Stacks and Queues are commonly used data structures for extensive computer science and software development which depict a clear horizon for efficient data management, algorithm design, and task scheduling.
A stack is a data structure where the most recently added element can be accessed and removed. Think of stacks of nested coffee cups. You'll notice to access or remove the last coffee cup, you need to remove others from the top. This is where the principle of LIFO( Last In, First out) comes in. The LIFO principle dictates that the last element added to a stack would be the first to be removed when accessing the stacks. Its time complexity is denoted by a constant O(1). This illustration depicts a stack of cups.
Stacks are extensively used in memory management. For instance, in the local storage of application data, stacks efficiently store and manage data. Additionally, it is also used for undo features in software application, the undo features of an application often relies on stacks to track and update user actions.
Queues are data structures that allow the First In, First Out (FIFO) principle. The FIFO principle dictates that the element that is added first is the one to be removed first. Queues share similar methods with Stack but the main distinction lies in the order or pattern of removal.

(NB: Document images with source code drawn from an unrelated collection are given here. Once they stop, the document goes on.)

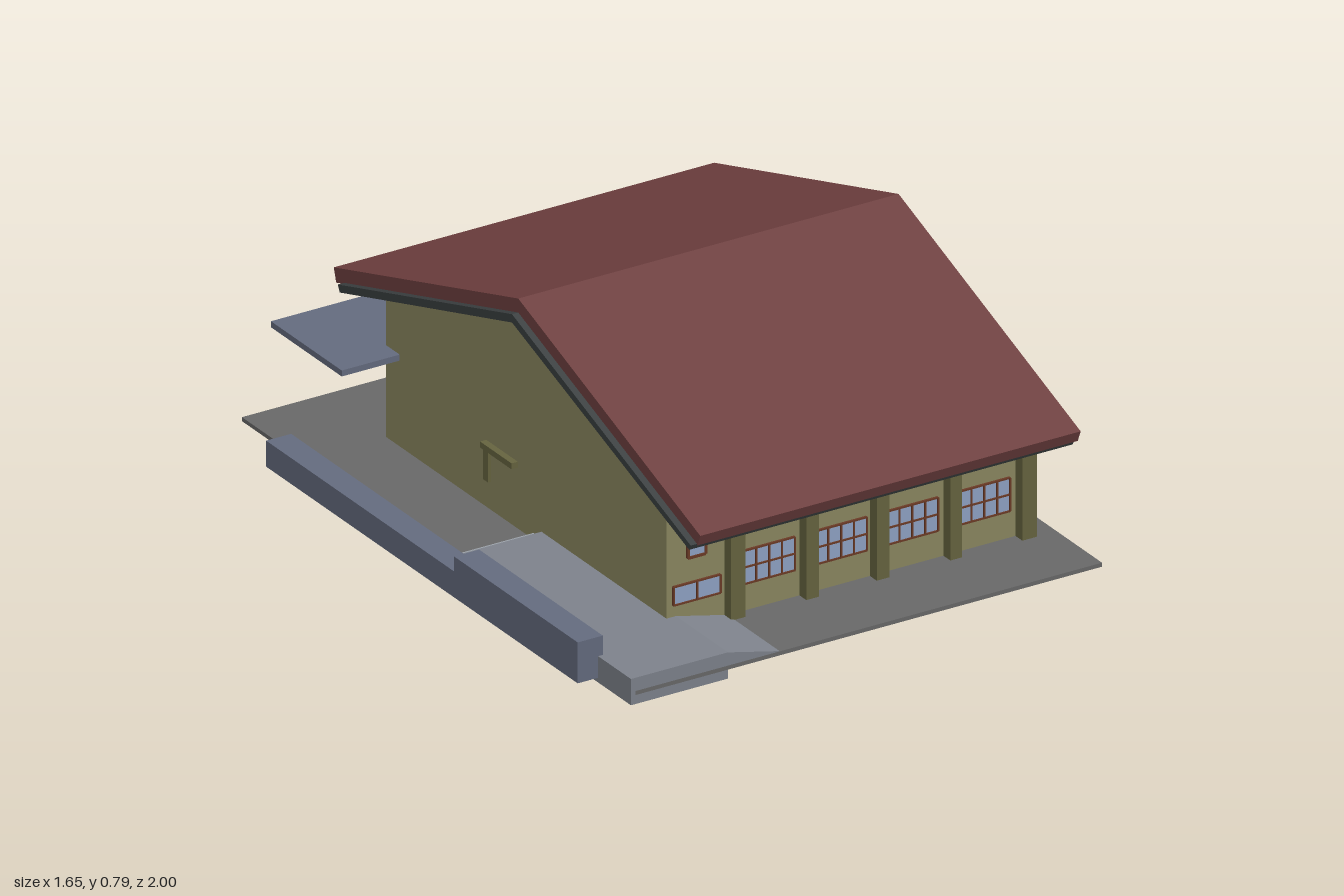
import * as THREE from 'three';

const mat = (color) => new THREE.MeshStandardMaterial({ color, flatShading: true });
const M = {
  wall: mat(0x8a8760), pillar: mat(0x66643f), roof: mat(0x6e3f3f), fascia: mat(0x3a3f40),
  ground: mat(0x686868), concrete: mat(0x7d828b), blue: mat(0x646b7e), glass: mat(0x8fa3c4),
  frame: mat(0x6b3a26), louvre: mat(0x96602c), door: mat(0x573c28), awning: mat(0x75591f),
  black: mat(0x202020), step: mat(0x9aa0a8),
};

// Box given by its limits on each axis
function box(parent, name, m, x0, x1, y0, y1, z0, z1) {
  const mesh = new THREE.Mesh(new THREE.BoxGeometry(x1 - x0, y1 - y0, z1 - z0), m);
  mesh.position.set((x0 + x1) / 2, (y0 + y1) / 2, (z0 + z1) / 2);
  mesh.name = name;
  parent.add(mesh);
  return mesh;
}

// Profile of [z, y] points carried along x
function alongX(parent, name, m, pts, x0, x1) {
  const shape = new THREE.Shape(pts.map(([z, y]) => new THREE.Vector2(-z, y)));
  const geo = new THREE.ExtrudeGeometry(shape, { depth: x1 - x0, bevelEnabled: false });
  geo.rotateY(Math.PI / 2);
  const mesh = new THREE.Mesh(geo, m);
  mesh.position.x = x0;
  mesh.name = name;
  parent.add(mesh);
}

// Pane with a grid of bars, facing +z and centred on its origin
function gridWindow(name, w, h, cols, rows, pane = M.glass, bar = 0.005) {
  const g = new THREE.Group();
  g.name = name;
  box(g, 'pane', pane, -w / 2, w / 2, -h / 2, h / 2, -0.004, 0.003);
  for (let i = 0; i <= cols; i++) {
    const x = -w / 2 + (w * i) / cols;
    box(g, 'uprightBar', M.frame, x - bar / 2, x + bar / 2, -h / 2, h / 2, -0.004, 0.007);
  }
  for (let j = 0; j <= rows; j++) {
    const y = -h / 2 + (h * j) / rows;
    box(g, 'crossBar', M.frame, -w / 2, w / 2, y - bar / 2, y + bar / 2, -0.004, 0.0065);
  }
  return g;
}

export function createModel() {
  const model = new THREE.Group();
  model.name = 'hall';
  const base = 0.065;
  const wallX = 0.675, leftX = -0.485, frontZ = 0.735, backZ = -0.69;

  const place = (obj, x, y, z, turn = 0) => {
    obj.position.set(x, y, z);
    obj.rotation.y = turn;
    model.add(obj);
  };

  // Ground slab
  box(model, 'ground', M.ground, -0.75, 0.74, 0.053, base, -1, 1);

  // Gabled body
  alongX(model, 'walls', M.wall, [
    [frontZ, base], [backZ, base], [backZ, 0.485], [0.03, 0.722], [frontZ, 0.465],
  ], leftX, wallX);

  // Roof covering and the darker layer beneath it
  alongX(model, 'roof', M.roof, [
    [0.955, 0.452], [0.03, 0.785], [-0.907, 0.493], [-0.895, 0.452], [0.03, 0.74], [0.94, 0.417],
  ], -0.515, 0.70);
  alongX(model, 'roofLining', M.fascia, [
    [0.938, 0.421], [0.03, 0.743], [-0.855, 0.468], [-0.845, 0.448], [0.03, 0.718], [0.93, 0.405],
  ], -0.535, 0.69);

  // Pillars on the long sides
  for (const [x0, x1] of [[-0.3, -0.255], [-0.06, -0.02], [0.165, 0.205], [0.4, 0.437], [0.63, 0.676]]) {
    box(model, 'frontPillar', M.pillar, x0, x1, base, 0.455, frontZ - 0.01, 0.77);
    box(model, 'backPillar', M.pillar, x0, x1, base, 0.455, -0.72, backZ + 0.01);
  }
  // Pillars on the gable
  for (const [z0, z1] of [[0.275, 0.332], [-0.275, -0.215]]) {
    box(model, 'gablePillar', M.pillar, wallX - 0.01, 0.692, base, 0.608, z0, z1);
  }

  // Windows of the long sides
  for (const x of [-0.16, 0.07, 0.2975, 0.5275]) {
    place(gridWindow('frontWindow', 0.165, 0.1, 4, 2), x, 0.197, frontZ);
    if (x > 0) place(gridWindow('backWindow', 0.165, 0.1, 4, 2), x, 0.197, backZ, Math.PI);
  }
  place(gridWindow('wideWindow', 0.15, 0.055, 2, 1), -0.39, 0.168, frontZ);
  place(gridWindow('smallWindow', 0.056, 0.054, 1, 1, M.glass, 0.008), -0.39, 0.298, frontZ);

  // Gable windows with louvres above
  for (const z of [0.633, 0.445, -0.39, -0.578]) {
    place(gridWindow('gableWindow', 0.17, 0.1, 4, 2), wallX, 0.195, z, Math.PI / 2);
    place(gridWindow('louvre', 0.17, 0.115, 7, 7, M.louvre, 0.003), wallX, 0.361, z, Math.PI / 2);
  }

  // Double entrance door, knobs and canopy
  for (const [z0, z1, knob] of [[0.034, 0.155, 0.05], [-0.09, 0.031, 0.015]]) {
    box(model, 'entranceDoor', M.door, wallX - 0.005, 0.682, base, 0.265, z0, z1);
    const ball = new THREE.Mesh(new THREE.SphereGeometry(0.009, 10, 8), M.black);
    ball.name = 'doorKnob';
    ball.position.set(0.686, 0.16, knob);
    model.add(ball);
  }
  box(model, 'entranceCanopy', M.awning, wallX - 0.005, 0.825, 0.302, 0.357, -0.135, 0.198);

  // Counter with a glazed panel near the back corner
  box(model, 'counter', M.ground, wallX - 0.005, 0.73, base, 0.137, -0.66, -0.563);
  box(model, 'counterPanel', M.glass, wallX - 0.005, 0.688, 0.137, 0.235, -0.66, -0.563);

  // Back porch, doors and dividing fence
  box(model, 'backCanopy', M.blue, -0.67, -0.02, 0.323, 0.341, -0.98, -0.62);
  for (const x of [-0.385, -0.255]) {
    box(model, 'backDoor', M.door, x - 0.042, x + 0.042, base, 0.23, backZ - 0.008, backZ + 0.005);
  }
  box(model, 'fence', M.black, 0.179, 0.187, base, 0.25, -0.99, backZ);

  // Small ledge on the left end wall
  box(model, 'sideLedge', M.pillar, -0.505, leftX + 0.005, 0.248, 0.266, -0.18, -0.02);
  box(model, 'sideBracket', M.pillar, -0.495, leftX + 0.005, 0.15, 0.248, -0.18, -0.155);

  // Raised path, its step and the sloping ramp at the front
  box(model, 'path', M.concrete, -0.765, -0.455, 0.026, 0.105, 0.1, 1);
  box(model, 'pathStep', M.step, -0.764, -0.456, 0, 0.085, 0.06, 0.142);
  const slope = new THREE.Shape([
    new THREE.Vector2(-0.456, 0.055), new THREE.Vector2(-0.29, 0.055),
    new THREE.Vector2(-0.29, 0.066), new THREE.Vector2(-0.456, 0.105),
  ]);
  const ramp = new THREE.Mesh(new THREE.ExtrudeGeometry(slope, { depth: 0.265, bevelEnabled: false }), M.concrete);
  ramp.name = 'ramp';
  ramp.position.z = 0.735;
  model.add(ramp);

  // Stepped boundary wall
  box(model, 'lowBoundaryWall', M.blue, -0.83, -0.75, 0.04, 0.118, -0.75, 0.205);
  box(model, 'highBoundaryWall', M.blue, -0.83, -0.75, 0.04, 0.163, 0.205, 0.833);

  return model;
}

Stack uses the Last In, First Out (LIFO) principle while queues make use of the First In, First Out (FIFO) principle to manage elements in a specific data structure.